Alternate cosmological theory debunked, Earth may not be at center of universe
British Columbia (Canada) - A radical alternative theory to the standard cosmological model has been of growing interest in recent years. While physicists have been able to integrate nearly all key components with resounding accuracy, a new study shows that this alternate theory may not be "in the black" after all. A recent scientific article entitled, "Can we avoid Dark Energy?" addresses the alternate theory head-on. In the end, the paper reveals that the Earth is not near the center of the universe, and that theories relating to dark energy are far more likely.
Earth near center: The "Void Theory"
At the heart of the alternate theory, called "Void Theory," is a concept which removes two fundamental principles that the standard theory, called "Concordance Model," employs. First, that the universe is comprised of space-time which obeys Einstein's equations. Second, the "cosmological principle" stating that the universe is homogeneous and isotropic on large scales, which is a generalization of the Copernican principle that "the Earth is not in a central, specially favored position."
By rejecting these two fundamental tenants of Concordance Model, an alternate theory arose. It states that the Earth is near the center of the universe, and there are large black voids of nothingness which exist outwardly for huge distances. These voids essentially distort the observed position of matter and energy even further out, making it appear to be accelerating when, in fact, it's just a result of the effects of the void.
To greatly simply this, it would be like looking down the road on a hot day when the sky seems to "blend into the road." It's an illusion, and the realty is that something else is happening. In the Void Theory case, the reality is the universe is not expanding - it just appears to be.
Reaffirming dark energy
However, a new study uses a complex analysis of background cosmic radiation - what scientists call the "residual effects of the big bang." The analysis shows that the Void Theory breaks down when the complex interactions of background radiation are heavily considered. A new model, called "Constrained Void Theory," does seem to fit, even with the complex interactions considered.
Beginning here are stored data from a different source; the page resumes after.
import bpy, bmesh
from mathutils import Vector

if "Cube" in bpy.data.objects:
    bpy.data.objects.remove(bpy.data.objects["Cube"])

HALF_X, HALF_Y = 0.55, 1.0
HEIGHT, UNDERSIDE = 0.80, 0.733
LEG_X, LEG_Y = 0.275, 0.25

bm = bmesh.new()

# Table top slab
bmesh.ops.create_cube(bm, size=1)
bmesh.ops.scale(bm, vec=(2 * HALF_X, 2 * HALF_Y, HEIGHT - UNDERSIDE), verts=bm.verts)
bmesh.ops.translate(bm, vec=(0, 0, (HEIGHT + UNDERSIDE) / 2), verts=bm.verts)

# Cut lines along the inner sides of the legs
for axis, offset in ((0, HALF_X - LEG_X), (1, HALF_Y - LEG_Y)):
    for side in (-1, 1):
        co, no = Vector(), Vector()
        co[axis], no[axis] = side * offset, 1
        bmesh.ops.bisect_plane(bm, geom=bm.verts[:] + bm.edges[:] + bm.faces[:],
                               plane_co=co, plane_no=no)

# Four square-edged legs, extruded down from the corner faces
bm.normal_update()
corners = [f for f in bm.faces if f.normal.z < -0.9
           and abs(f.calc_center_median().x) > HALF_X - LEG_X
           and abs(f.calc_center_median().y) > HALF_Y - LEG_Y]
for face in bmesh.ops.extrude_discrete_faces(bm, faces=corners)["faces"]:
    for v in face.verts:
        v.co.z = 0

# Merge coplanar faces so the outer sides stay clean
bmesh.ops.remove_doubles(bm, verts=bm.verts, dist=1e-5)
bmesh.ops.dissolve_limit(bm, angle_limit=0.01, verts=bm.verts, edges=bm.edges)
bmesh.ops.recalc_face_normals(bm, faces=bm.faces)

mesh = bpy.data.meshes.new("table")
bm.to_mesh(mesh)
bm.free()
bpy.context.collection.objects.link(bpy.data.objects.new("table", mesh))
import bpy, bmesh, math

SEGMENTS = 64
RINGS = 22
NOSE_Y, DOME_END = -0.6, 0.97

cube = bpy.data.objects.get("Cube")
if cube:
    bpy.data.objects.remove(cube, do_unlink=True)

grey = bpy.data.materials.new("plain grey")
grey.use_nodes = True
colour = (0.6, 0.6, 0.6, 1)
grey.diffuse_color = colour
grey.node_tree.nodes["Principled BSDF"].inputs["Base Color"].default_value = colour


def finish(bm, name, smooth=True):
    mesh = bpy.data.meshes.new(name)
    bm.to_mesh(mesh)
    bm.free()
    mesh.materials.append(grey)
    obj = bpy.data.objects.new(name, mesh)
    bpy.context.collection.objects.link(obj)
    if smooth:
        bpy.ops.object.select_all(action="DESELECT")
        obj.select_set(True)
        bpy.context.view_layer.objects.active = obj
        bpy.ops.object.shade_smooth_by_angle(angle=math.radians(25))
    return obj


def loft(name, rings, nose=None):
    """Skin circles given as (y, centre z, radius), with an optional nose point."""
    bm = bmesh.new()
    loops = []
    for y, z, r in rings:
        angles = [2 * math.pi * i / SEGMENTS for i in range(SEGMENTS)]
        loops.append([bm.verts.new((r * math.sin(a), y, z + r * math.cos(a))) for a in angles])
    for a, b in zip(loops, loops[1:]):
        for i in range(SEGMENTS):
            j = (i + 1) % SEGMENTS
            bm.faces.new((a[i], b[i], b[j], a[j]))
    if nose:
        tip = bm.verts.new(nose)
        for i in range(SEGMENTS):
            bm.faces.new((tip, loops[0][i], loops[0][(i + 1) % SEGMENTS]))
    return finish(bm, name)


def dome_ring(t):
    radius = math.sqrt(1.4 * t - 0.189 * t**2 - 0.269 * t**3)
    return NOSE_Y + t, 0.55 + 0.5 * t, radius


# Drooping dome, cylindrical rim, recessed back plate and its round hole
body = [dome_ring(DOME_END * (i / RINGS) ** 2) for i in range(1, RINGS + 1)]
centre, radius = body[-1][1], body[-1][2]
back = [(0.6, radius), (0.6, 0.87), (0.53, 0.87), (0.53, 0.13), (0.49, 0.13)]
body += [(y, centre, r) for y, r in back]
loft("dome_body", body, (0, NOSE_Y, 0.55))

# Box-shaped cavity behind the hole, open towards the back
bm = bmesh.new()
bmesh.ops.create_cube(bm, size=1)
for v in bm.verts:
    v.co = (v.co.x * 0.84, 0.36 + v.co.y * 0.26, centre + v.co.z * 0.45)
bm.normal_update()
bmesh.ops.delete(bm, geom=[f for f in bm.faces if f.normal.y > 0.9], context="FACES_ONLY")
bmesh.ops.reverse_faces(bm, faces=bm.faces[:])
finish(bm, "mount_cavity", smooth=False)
However, it requires a reworking of several assumed components, including the near removal of the Hubble constant (which is so low as to "be ruled out") and adjusting the primordial spectrum - both hard held tenants of Concordance Theory.
The work was carried out by J.P. Zibin, Adam Moss and Douglas Scott of the Department of Physics and Astronomy at the University of British Columbia (BC) in Vancouver.
Developing a test
The BC researchers have also indicated that a test may soon exist to determine if the Void Theory or Constrained Void Theory is even remotely possible. They write in their paper, "Future [baryon acoustic oscillation] surveys ... will provide improved precision out to greater redshifts, placing unprecedented constraints on inhomogeneity. In this era of precision cosmology we can in fact begin to test the Copernican principle. In so doing, the Concordance Model or various Void Theory model alternatives can be reconsidered.
The study shows that avoiding the dark energy nature of Concordance Model requires extremely radical departures from traditional thinking, or that it's just impossible. While Concordance Theory holds up to everything thrown at it, there is still a huge resistence toward dark forms of matter and energy, and the search for alternate theories which do not employ these concepts continue.
So far, while Void Theory appears to have been debunked, Constrained Void Theory sits as the only real contender on the other side. And now that a test has been proposed, it's like only a matter of time before it is either ruled out completely, or bolstered.